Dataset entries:
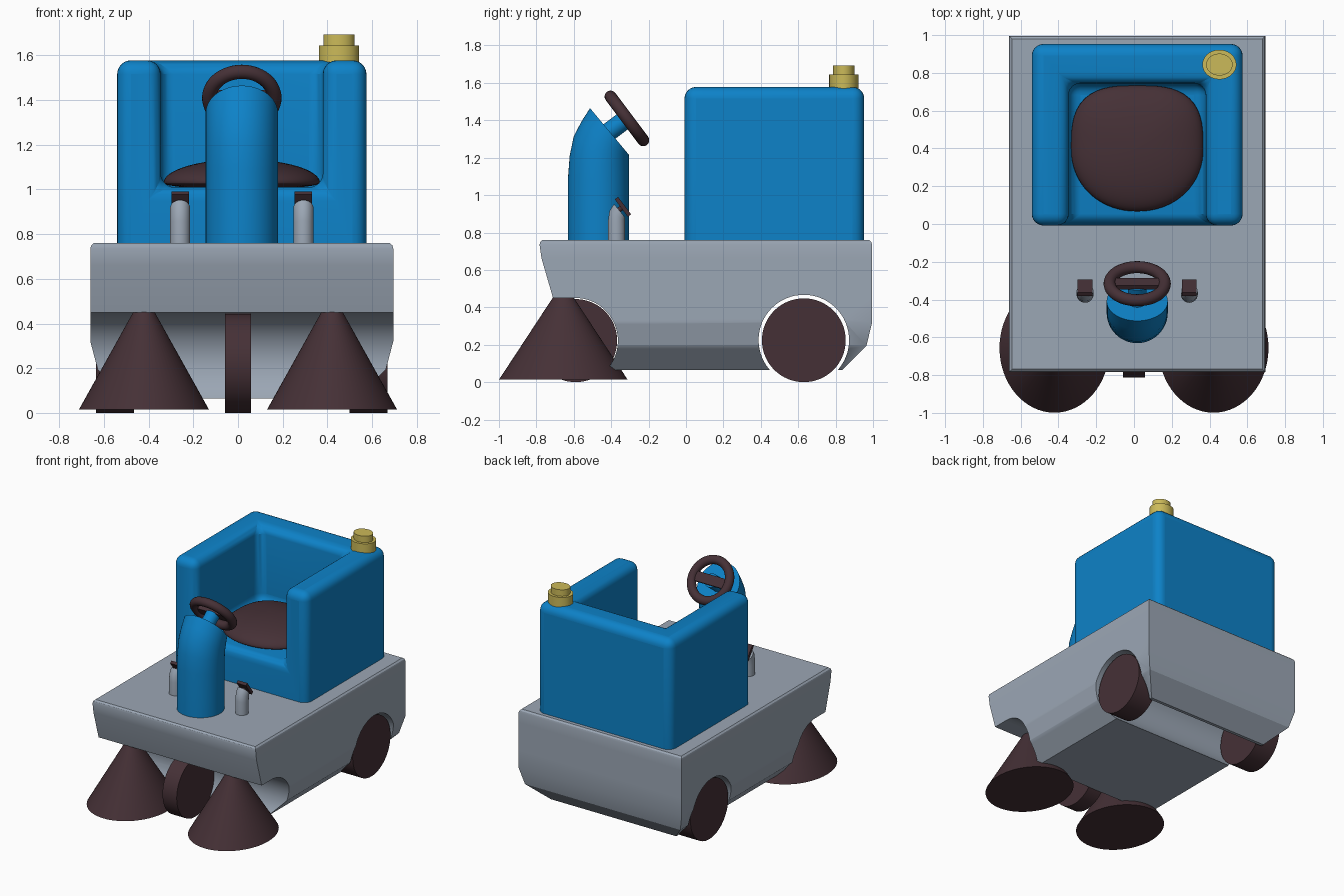
import bpy, bmesh, math
from mathutils import Vector

if "Cube" in bpy.data.objects:
    bpy.data.objects.remove(bpy.data.objects["Cube"])

CX = 0.017  # machine centreline


def mat(name, rgb):
    m = bpy.data.materials.new(name)
    m.diffuse_color = (*rgb, 1)
    m.use_nodes = True
    m.node_tree.nodes["Principled BSDF"].inputs["Base Color"].default_value = m.diffuse_color
    return m


BLUE = mat("blue paint", (0.004, 0.223, 0.578))
GREY = mat("grey paint", (0.33, 0.385, 0.46))
DARK = mat("dark rubber", (0.060, 0.030, 0.037))
YELLOW = mat("yellow lamp", (0.60, 0.49, 0.10))


def finish(ob, name, m, angle=30):
    ob.name = name
    ob.data.materials.clear()
    ob.data.materials.append(m)
    bpy.ops.object.select_all(action='DESELECT')
    ob.select_set(True)
    bpy.context.view_layer.objects.active = ob
    bpy.ops.object.shade_smooth_by_angle(angle=math.radians(angle))
    return ob


def cyl(name, m, r, depth, loc, rot=(0, 0, 0), scale=(1, 1, 1), top=None, n=64):
    bpy.ops.mesh.primitive_cone_add(vertices=n, radius1=r, radius2=r if top is None else top,
                                    depth=depth, location=loc, rotation=rot)
    ob = bpy.context.object
    ob.scale = scale
    return finish(ob, name, m)


def box(name, m, lo, hi, rot=(0, 0, 0)):
    lo, hi = Vector(lo), Vector(hi)
    bpy.ops.mesh.primitive_cube_add(size=1, location=(lo + hi) / 2, rotation=rot)
    ob = bpy.context.object
    ob.scale = hi - lo
    bpy.ops.object.transform_apply(location=False, rotation=False, scale=True)
    return finish(ob, name, m)


def loft(name, m, rings, angle=30):
    bm = bmesh.new()
    vs = [[bm.verts.new(p) for p in ring] for ring in rings]
    n = len(vs[0])
    for a, b in zip(vs, vs[1:]):
        for i in range(n):
            j = (i + 1) % n
            bm.faces.new((a[i], a[j], b[j], b[i]))
    bm.faces.new(vs[0][::-1])
    bm.faces.new(vs[-1])
    bmesh.ops.recalc_face_normals(bm, faces=bm.faces)
    me = bpy.data.meshes.new(name)
    bm.to_mesh(me)
    bm.free()
    ob = bpy.data.objects.new(name, me)
    bpy.context.collection.objects.link(ob)
    return finish(ob, name, m, angle)


def apply(ob, kind, **props):
    bpy.context.view_layer.objects.active = ob
    mod = ob.modifiers.new(kind, kind)
    for k, v in props.items():
        setattr(mod, k, v)
    bpy.ops.object.modifier_apply(modifier=mod.name)


def cut(ob, cutter):
    apply(ob, 'BOOLEAN', operation='DIFFERENCE', solver='EXACT', object=cutter)
    bpy.data.objects.remove(cutter)


SIDE = (0, math.pi / 2, 0)

# body: stacked rectangles (half width, front y, back y, z), then wheel tunnels cut through
levels = [(0.52, -0.711, 0.835, 0.065), (0.645, -0.711, 0.965, 0.195), (0.678, -0.711, 0.995, 0.32),
          (0.678, -0.711, 0.995, 0.45), (0.678, -0.772, 0.995, 0.66), (0.678, -0.783, 0.995, 0.735),
          (0.674, -0.779, 0.991, 0.75), (0.663, -0.768, 0.98, 0.76)]
body = loft("body", GREY, [[(CX - h, a, z), (CX + h, a, z), (CX + h, b, z), (CX - h, b, z)]
                           for h, a, b, z in levels])
cut(body, cyl("cutter", GREY, 0.242, 3, (0, 0.63, 0.225), SIDE))
cut(body, cyl("cutter", GREY, 0.228, 3, (0, -0.592, 0.222), SIDE))
cut(body, box("cutter", GREY, (-1, -1.2, -0.2), (1, -0.592, 0.45)))
finish(body, "body", GREY)

# rear wheels, front wheel
for s, side in ((-1, "left"), (1, "right")):
    cyl("rear_wheel_" + side, DARK, 0.224, 0.17, (CX + s * 0.567, 0.63, 0.224), SIDE)
cyl("front_wheel", DARK, 0.222, 0.118, (0, -0.59, 0.222), SIDE)

# sweeping brushes
for s, side in ((-1, "left"), (1, "right")):
    cyl("brush_" + side, DARK, 0.291, 0.515, (s * 0.421, -0.656, 0.2725),
        scale=(1, 1.178, 1), top=0.004)

# seat housing: block with an open cavity, all edges rounded
housing = box("seat_housing", BLUE, (CX - 0.558, -0.008, 0.64), (CX + 0.558, 0.953, 1.578))
cut(housing, box("cutter", BLUE, (CX - 0.363, -0.5, 1.01), (CX + 0.363, 0.745, 2)))
apply(housing, 'BEVEL', width=0.062, segments=6, limit_method='ANGLE')
finish(housing, "seat_housing", BLUE)

# seat cushion: flattened dome, round at the front and squarer at the back
bpy.ops.mesh.primitive_uv_sphere_add(segments=64, ring_count=32)
seat = bpy.context.object
for v in seat.data.vertices:
    x, y, z = v.co
    r = math.hypot(x, y)
    if r > 1e-5:
        p = 3.0 if y > 0 else 2.1
        k = r / (abs(x) ** p + abs(y) ** p) ** (1 / p)
        x, y = x * k, y * k
    v.co = (CX + 0.35 * x, 0.40 + 0.333 * y, 1.03 + (0.105 if z > 0 else 0.03) * z)
finish(seat, "seat", DARK, 60)

# warning lamp
cyl("lamp_base", YELLOW, 0.09, 0.1, (0.452, 0.844, 1.595), scale=(1, 0.87, 1), n=48)
cyl("lamp_top", YELLOW, 0.07, 0.06, (0.452, 0.844, 1.663), scale=(1, 0.83, 1), n=48)


def post(name, m, x, rx, sections, n=48):
    """Round post lofted through (front y, front z, back y, back z) sections."""
    rings = []
    for fy, fz, by, bz in sections:
        ring = []
        for i in range(n):
            a = 2 * math.pi * i / n
            t = (1 - math.cos(a)) / 2
            ring.append((x + rx * math.sin(a), fy + (by - fy) * t, fz + (bz - fz) * t))
        rings.append(ring)
    return loft(name, m, rings)


# steering column, cut off at a slant
post("steering_column", BLUE, CX, 0.162,
     [(-0.631, 0.70, -0.305, 0.70), (-0.631, 1.09, -0.305, 1.04), (-0.622, 1.21, -0.305, 1.10),
      (-0.600, 1.315, -0.305, 1.15), (-0.558, 1.395, -0.305, 1.185), (-0.513, 1.465, -0.305, 1.215)])

# steering wheel, crossbar and hub, all on one tilted axis
tilt = math.atan2(0.80, 0.60)
rot = (-tilt, 0, 0)
axis = Vector((0, 0.80, 0.60))
hub = Vector((CX, -0.316, 1.41))
bpy.ops.mesh.primitive_torus_add(major_radius=0.146, minor_radius=0.032, major_segments=56,
                                 minor_segments=16, location=hub, rotation=rot)
finish(bpy.context.object, "steering_wheel", DARK, 60)
half = Vector((0.14, 0.035, 0.013))
box("steering_crossbar", DARK, hub - half, hub + half, rot)
cyl("steering_hub", BLUE, 0.05, 0.16, hub - axis * 0.088, rot, n=32)

# two control levers beside the column
for s, side in ((-1, "left"), (1, "right")):
    x = CX + s * 0.276
    post("lever_post_" + side, GREY, x, 0.045,
         [(-0.417, 0.72, -0.325, 0.72), (-0.417, 0.86, -0.325, 0.83),
          (-0.409, 0.915, -0.325, 0.86), (-0.385, 0.953, -0.325, 0.88)], 32)
    c = Vector((x, -0.337, 0.937))
    half = Vector((0.039, 0.058, 0.011))
    box("lever_pad_" + side, DARK, c - half, c + half, rot)
    cyl("lever_stem_" + side, DARK, 0.014, 0.05, c - axis * 0.025, rot, n=16)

What needs to be done. Wherever the string "body" occurs in the records above, copy that line.

Answer space.
# body: stacked rectangles (half width, front y, back y, z), then wheel tunnels cut through
body = loft("body", GREY, [[(CX - h, a, z), (CX + h, a, z), (CX + h, b, z), (CX - h, b, z)]
cut(body, cyl("cutter", GREY, 0.242, 3, (0, 0.63, 0.225), SIDE))
cut(body, cyl("cutter", GREY, 0.228, 3, (0, -0.592, 0.222), SIDE))
cut(body, box("cutter", GREY, (-1, -1.2, -0.2), (1, -0.592, 0.45)))
finish(body, "body", GREY)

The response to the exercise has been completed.